  • Because the unisex plants are parasites, arborists consider them pests. 
  • Once mistletoe infects a host, it becomes difficult to remove and eventually disfigures or even kills the host tree.
  • More than 20 species make the worldwide endangered plant list.
  • Mammals, such as deer and elk, squirrels, chipmunks, and even porcupines eat the mistletoe’s berries. 
  • Many bluebirds, robins, chickadees, and other bird species, such as mourning doves, also eat the white berries.
  • Each white berry produces a single seed. As birds and other animals eat the berries and leave the seeds behind in droppings, new mistletoe grows and attaches to trees and plants.
  • Toxic to humans, both the leaves and berries of mistletoe may cause drowsiness, diarrhea, vomiting and nausea, blurred vision, weakness, and even seizures. Nevertheless, medicinal use of mistletoe goes back centuries for treating hypertension, arthritis, infertility, headaches, seizures and even some cancers, including colon cancer.
  • Three species of US butterflies rely on mistletoe to survive by laying eggs on the mistletoe so that young pupae can fee on the mistletoe nectar.
  • Certain bee species also rely on mistletoe for survival.

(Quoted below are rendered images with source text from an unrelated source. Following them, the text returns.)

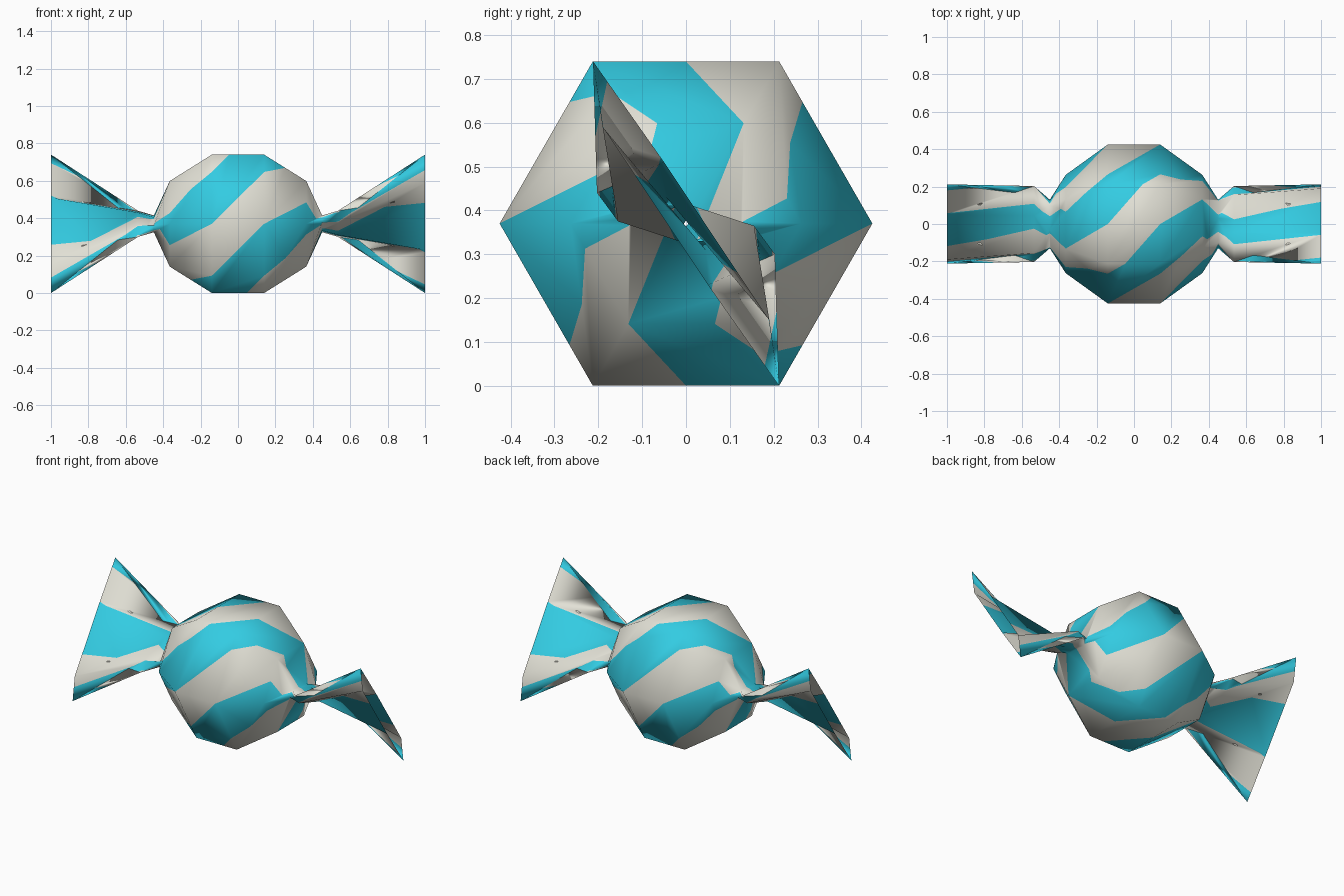
import bpy, bmesh, math
from mathutils import Vector

if "Cube" in bpy.data.objects:
    bpy.data.objects.remove(bpy.data.objects["Cube"])

CZ = 0.37          # height of the long axis
STRIPE = 0.75      # stripe width, measured in hexagon sides


def material(name, rgb):
    m = bpy.data.materials.new(name)
    m.diffuse_color = (*rgb, 1)
    m.use_nodes = True
    m.node_tree.nodes["Principled BSDF"].inputs["Base Color"].default_value = m.diffuse_color
    return m


def half_ring(a, b, c):
    """Six-sided section symmetric about its centre, from corners 2, 3, 4 as (y, z)."""
    neg = lambda p: (-p[0], -p[1])
    return [neg(b), neg(c), a, b, c, neg(a)]


def hexagon(r):
    h = r * 0.87
    return half_ring((r, 0), (r / 2, -h), (-r / 2, -h))


# Sections of the right half: x, outline, stripe offset
right = [
    (0.14, hexagon(0.425), -0.25),
    (0.365, hexagon(0.263), 0.25),
    (0.45, half_ring((0.13, -0.01), (0.10, -0.045), (-0.03, -0.035)), 0.45),
    (0.535, half_ring((0.155, -0.005), (0.203, -0.07), (0.045, -0.06)), 0.60),
    (1.0, half_ring((0.19, -0.22), (0.212, -0.37), (0.05, -0.14)), 0.95),
]
# Left half is the right half turned 180 degrees about z
left = [(-x, [(-o[(1 - t) % 6][0], o[(1 - t) % 6][1]) for t in range(6)], -1.25 - p)
        for x, o, p in reversed(right)]
rings = left + right


def clip(poly, level, sign):
    """Keep the part of poly (list of (position, phase)) where sign*(phase-level) >= 0."""
    out = []
    for (a, fa), (b, fb) in zip(poly, poly[1:] + poly[:1]):
        da, db = sign * (fa - level), sign * (fb - level)
        if da >= -1e-6:
            out.append((a, fa))
        if (da > 1e-6 and db < -1e-6) or (da < -1e-6 and db > 1e-6):
            out.append((a.lerp(b, da / (da - db)), level))
    return out


bm = bmesh.new()


def add_striped(tri):
    """Cut a triangle along the stripe borders and colour the pieces."""
    lo = math.floor(min(f for _, f in tri) / STRIPE + 1e-6)
    hi = math.ceil(max(f for _, f in tri) / STRIPE - 1e-6)
    for k in range(lo, hi):
        piece = clip(clip(tri, k * STRIPE, 1), (k + 1) * STRIPE, -1)
        if len(piece) > 2:
            face = bm.faces.new([bm.verts.new(p) for p, _ in piece])
            face.material_index = k % 2
            face.smooth = True


# Wrapper skin: sweet body, pinched necks and twisted open tails
for r0, r1 in zip(rings, rings[1:]):
    for t in range(6):
        def corner(ring, i):
            x, o, p = ring
            y, z = o[i % 6]
            return (Vector((x, y, z + CZ)), i - p)
        a, b = corner(r0, t), corner(r1, t)
        c, d = corner(r1, t + 1), corner(r0, t + 1)
        # split along the stripe direction
        add_striped([a, b, c])
        add_striped([a, c, d])

bmesh.ops.remove_doubles(bm, verts=bm.verts, dist=0.0005)
mesh = bpy.data.meshes.new("wrapped_sweet")
bm.to_mesh(mesh)
bm.free()
mesh.materials.append(material("turquoise", (0.033, 0.60, 0.76)))
mesh.materials.append(material("cream", (0.76, 0.75, 0.67)))
obj = bpy.data.objects.new("wrapped_sweet", mesh)
bpy.context.collection.objects.link(obj)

For information on harvesting or removing mistletoe from trees, contact a certified arborist.

About the Author
Author

Moni Shah

Moni has been in the field of Real Estate since 2001. She started with Property Management and went into Real Estate sales 2 years later. Moni specializes in listing residential real estate and helping buyers find their ideal home in the Bay Area. When representing sellers, her expertise lies in helping sellers prepare their property for the market, determining an optimal list price and formulating a custom listing plan to maximize exposure to qualified buyers.